A young paedophile’s return to society is calmly explored in Belgian director Patrice Toye’s powerful, thought-provoking new film. Based on Inge Schilperoord’s controversial novel Muidhond.
This fearlessly empathetic drama about a young man fighting his dark nature asks us to bravely walk in the shoes of a character condemned to the extreme margins of society. Jonathan (23), released from prison and into the care of his mother, resumes a normal, diligent life while grappling with compulsions he desperately wants to escape. When a lonely 10-year-old girl moves in next door and innocently pines for his friendship, his genuine resolve is tested in no uncertain terms.
At once a compelling study of the capacity for rehabilitation and a clear-eyed, visually literate portrait of a tortured inner life, director Patrice Toye’s delicate film holds a steady focus on the human dimension behind paedophilia’s terrifying profile. Its bold questions, more existential than plainly moral, surface through a performance of rare sensitivity and intensity by Tijmen Govaerts, and a remarkable turn by Julia Brown, the little girl whose presence gives rise to both tenderness and very real tension. Tench will challenge every viewer’s notion of empathy – and in tandem with the protagonist’s painful struggle to suppress the unthinkable, the impulse to rush to judgement before understanding.
“In this film, I wanted to depict a deeply layered and humane portrait of a young man with a complex personality, a very good person at heart who, however, is prone to disastrous impulses… In this era where oversimplification reigns, where the world is black or white, I believe there’s a great need for nuance. A world in which we consider others as nothing more than strangers distresses me greatly. If we took a good look at ourselves, we’d see what complex creatures we are…
In our contemporary society, panic springs up the moment the subject of paedophilia is tackled. I perfectly understand this as I am the mother of two girls. But stigmatising paedophiles, dehumanising them or denying that they exist won’t solve the problem… I hope that this film will help to open the debate, so that potential abusers will dare to speak up about their constant inner struggle and look for help. Perhaps we can avoid new victims this way. Just one less victim would already be a good thing.” — director Patrice Toye
About the Filmmaker

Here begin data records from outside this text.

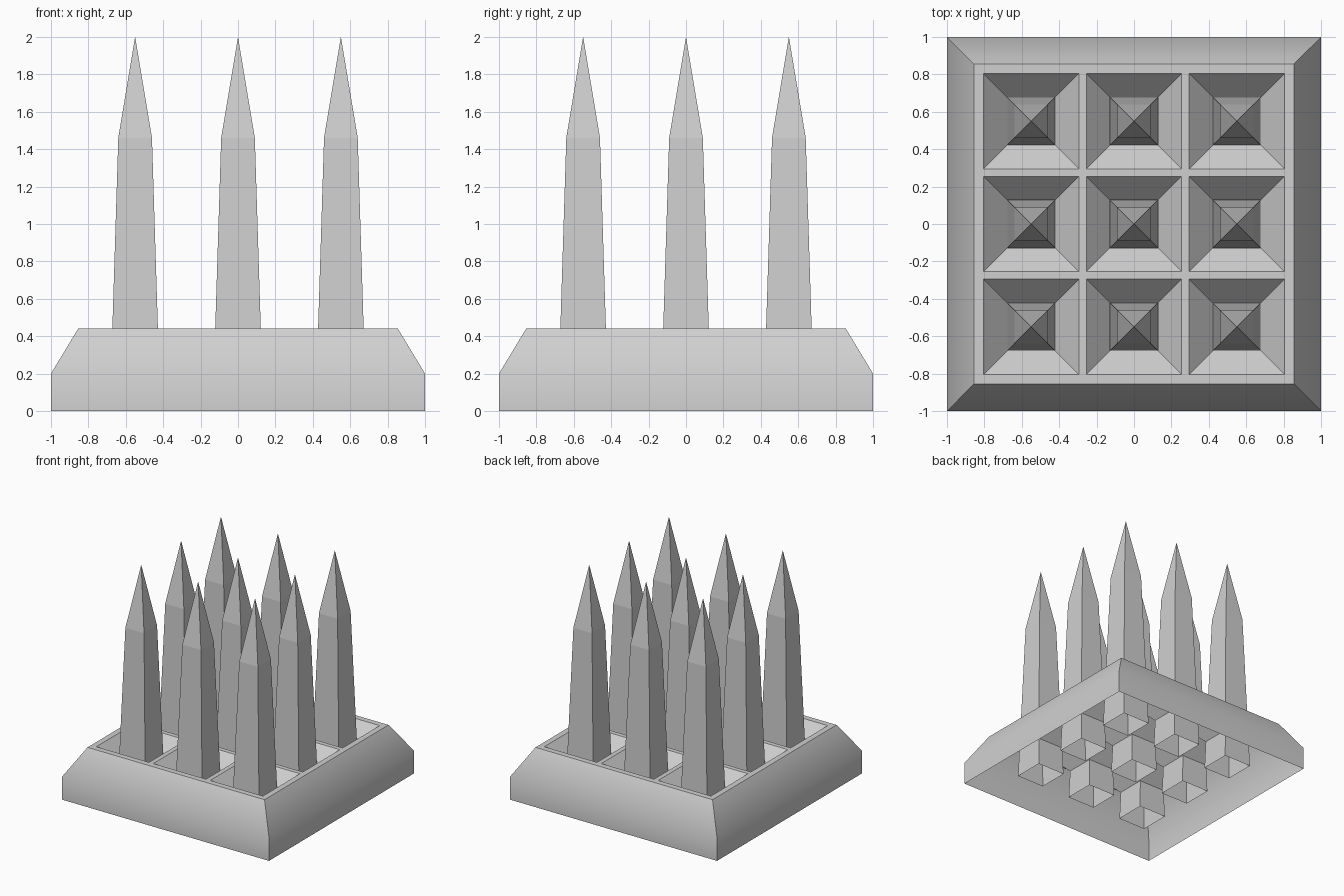
import bpy
import bmesh
import math

if "Cube" in bpy.data.objects:
    bpy.data.objects.remove(bpy.data.objects["Cube"])

PITCH = 0.55        # spacing of the spikes
TOP = 0.44          # height of the base deck
PIT = 0.255         # half width of a pit at the deck
CELLS = [(x * PITCH, y * PITCH) for x in (-1, 0, 1) for y in (-1, 0, 1)]

grey = bpy.data.materials.new("light_grey")
grey.use_nodes = True
colour = (0.63, 0.63, 0.63, 1)
grey.diffuse_color = colour
grey.node_tree.nodes["Principled BSDF"].inputs["Base Color"].default_value = colour


def loft(bm, cx, cy, rings):
    """Join square rings, each given as (half width, height)."""
    previous = None
    for half, z in rings:
        ring = [bm.verts.new((cx + sx * half, cy + sy * half, z))
                for sx, sy in ((-1, -1), (1, -1), (1, 1), (-1, 1))]
        if previous:
            for i in range(4):
                j = (i + 1) % 4
                bm.faces.new((previous[i], previous[j], ring[j], ring[i]))
        previous = ring


def finish(bm, name):
    bmesh.ops.remove_doubles(bm, verts=bm.verts, dist=0.0005)
    mesh = bpy.data.meshes.new(name)
    bm.to_mesh(mesh)
    bm.free()
    mesh.materials.append(grey)
    obj = bpy.data.objects.new(name, mesh)
    bpy.context.collection.objects.link(obj)
    return obj


# Base: open-bottomed shell with bevelled walls
bm = bmesh.new()
loft(bm, 0, 0, [(1, 0), (1, 0.2), (0.855, TOP)])

# Deck: rib lattice left between the pits
lines = [-0.855] + [c + s * PIT for c in (-PITCH, 0, PITCH) for s in (-1, 1)] + [0.855]
for i in range(len(lines) - 1):
    for j in range(len(lines) - 1):
        if i % 2 and j % 2:
            continue
        x0, x1, y0, y1 = lines[i], lines[i + 1], lines[j], lines[j + 1]
        bm.faces.new([bm.verts.new((x, y, TOP))
                      for x, y in ((x0, y0), (x1, y0), (x1, y1), (x0, y1))])

# Pits: sloped funnels down to the spikes
for cx, cy in CELLS:
    loft(bm, cx, cy, [(PIT, TOP), (0.127, 0.3)])
base = finish(bm, "base")

# Smooth the wall into its bevel, keep other edges sharp
bpy.ops.object.select_all(action="DESELECT")
base.select_set(True)
bpy.context.view_layer.objects.active = base
bpy.ops.object.shade_smooth_by_angle(angle=math.radians(40))

# Spikes: hollow tapered posts with pointed tips
for n, (cx, cy) in enumerate(CELLS, 1):
    bm = bmesh.new()
    loft(bm, cx, cy, [(0.134, 0.05), (0.09, 1.46), (0, 2)])
    finish(bm, f"spike_{n}")
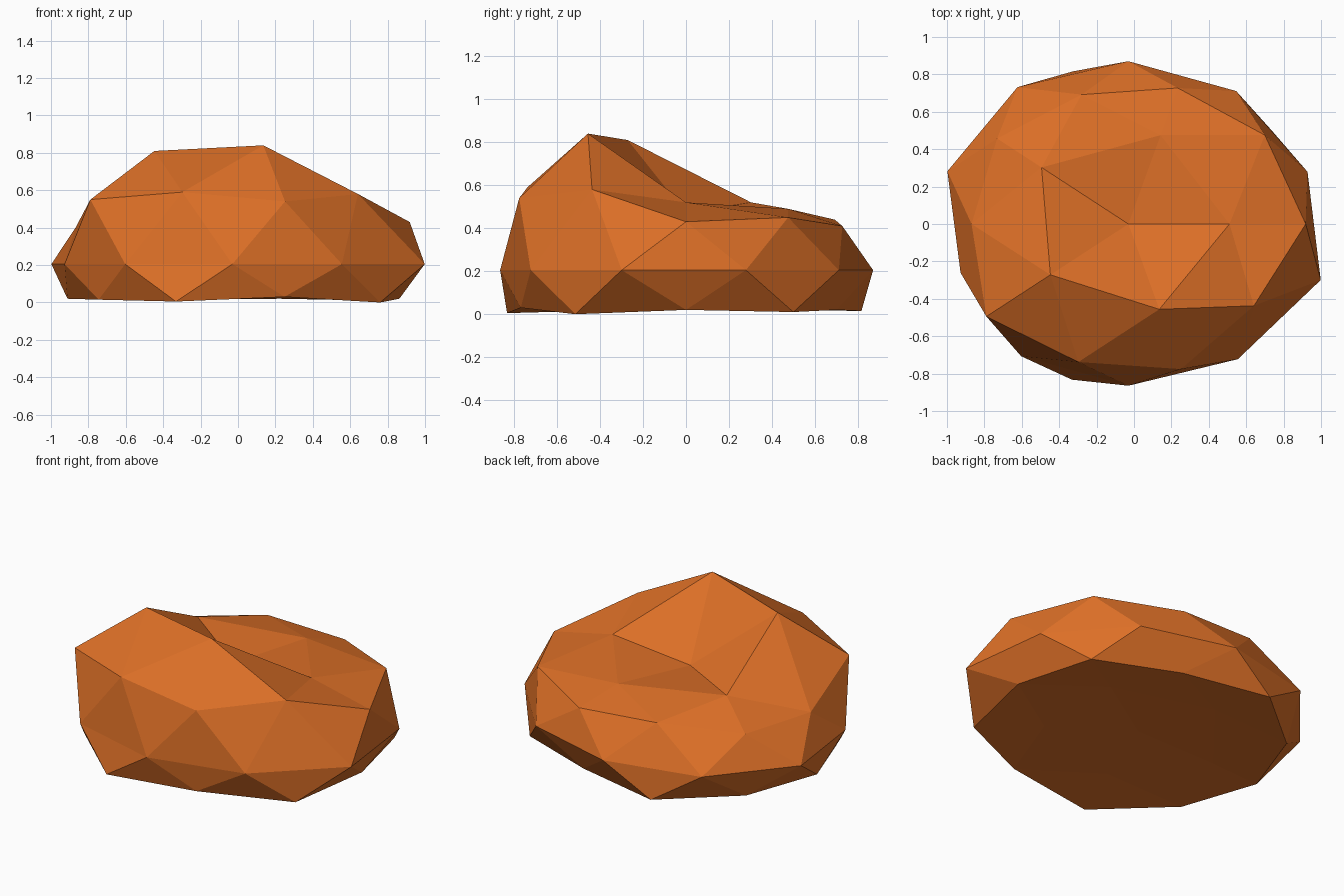
import bpy, bmesh, math

default_cube = bpy.data.objects.get("Cube")
if default_cube:
    bpy.data.objects.remove(default_cube, do_unlink=True)

STRETCH_X, STRETCH_Y, SHIFT_X = 1.06, 0.95, -0.03

# Rings of the sphere, top to bottom: (outward factors, heights), counter-clockwise from +x
RINGS = [
    ([1], [.47]),                                             # crown
    ([.97, 1, 1.03, .925, .96], [.52, .49, .52, .81, .84]),   # crown ring
    ([1, .9, .93, .96, .92], [.45, .44, .40, .59, .58]),      # shoulder midpoints
    ([1, .9, .915, .99, .96], [.43, .41, .40, .55, .54]),     # shoulder corners
    ([.95, .925, .916, .952, .96, .89, .92, .91, .94, 1.02], [.205] * 10),  # waist
    ([1, 1.01, .93, 1.03, 1.03], [.01, .015, .02, .005, 0]),  # foot corners
    ([.99, .91, .98, .98, 1], [.02, .02, .02, .015, .03]),    # foot midpoints
    ([1] * 5, [.035] * 5),                                    # underside ring
    ([1], [.04]),                                             # underside centre
]


def azimuth(vert):
    return (math.atan2(vert.co.y, vert.co.x) + 0.01) % math.tau


# Low-poly sphere sorted into rings
bm = bmesh.new()
bmesh.ops.create_icosphere(bm, subdivisions=2, radius=1)
levels = {}
for vert in bm.verts:
    levels.setdefault(round(vert.co.z, 2), []).append(vert)

# Push every ring into the uneven, flat-bottomed boulder shape
for level, (factors, heights) in zip(sorted(levels, reverse=True), RINGS):
    ring = sorted(levels[level], key=azimuth)
    for vert, factor, height in zip(ring, factors, heights):
        vert.co.x = SHIFT_X + vert.co.x * factor * STRETCH_X
        vert.co.y *= factor * STRETCH_Y
        vert.co.z = height

bmesh.ops.recalc_face_normals(bm, faces=bm.faces[:])
mesh = bpy.data.meshes.new("boulder")
bm.to_mesh(mesh)
bm.free()
boulder = bpy.data.objects.new("boulder", mesh)
bpy.context.collection.objects.link(boulder)

# Orange stone
color = (0.72, 0.16, 0.02, 1)
stone = bpy.data.materials.new("orange_stone")
stone.use_nodes = True
stone.diffuse_color = color
shader = next(n for n in stone.node_tree.nodes if n.type == "BSDF_PRINCIPLED")
shader.inputs["Base Color"].default_value = color
shader.inputs["Roughness"].default_value = 0.9
mesh.materials.append(stone)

Patrice Toye is a Belgian director and film teacher based in Brussels. Her second feature film, Nowhere Man (2008), won the NHK International Filmmakers Prize at Sundance and benefited from Wim Wenders’ personal support. Tench is her fourth feature. Selected filmography: Little Black Spiders (2012), Rosie (1998).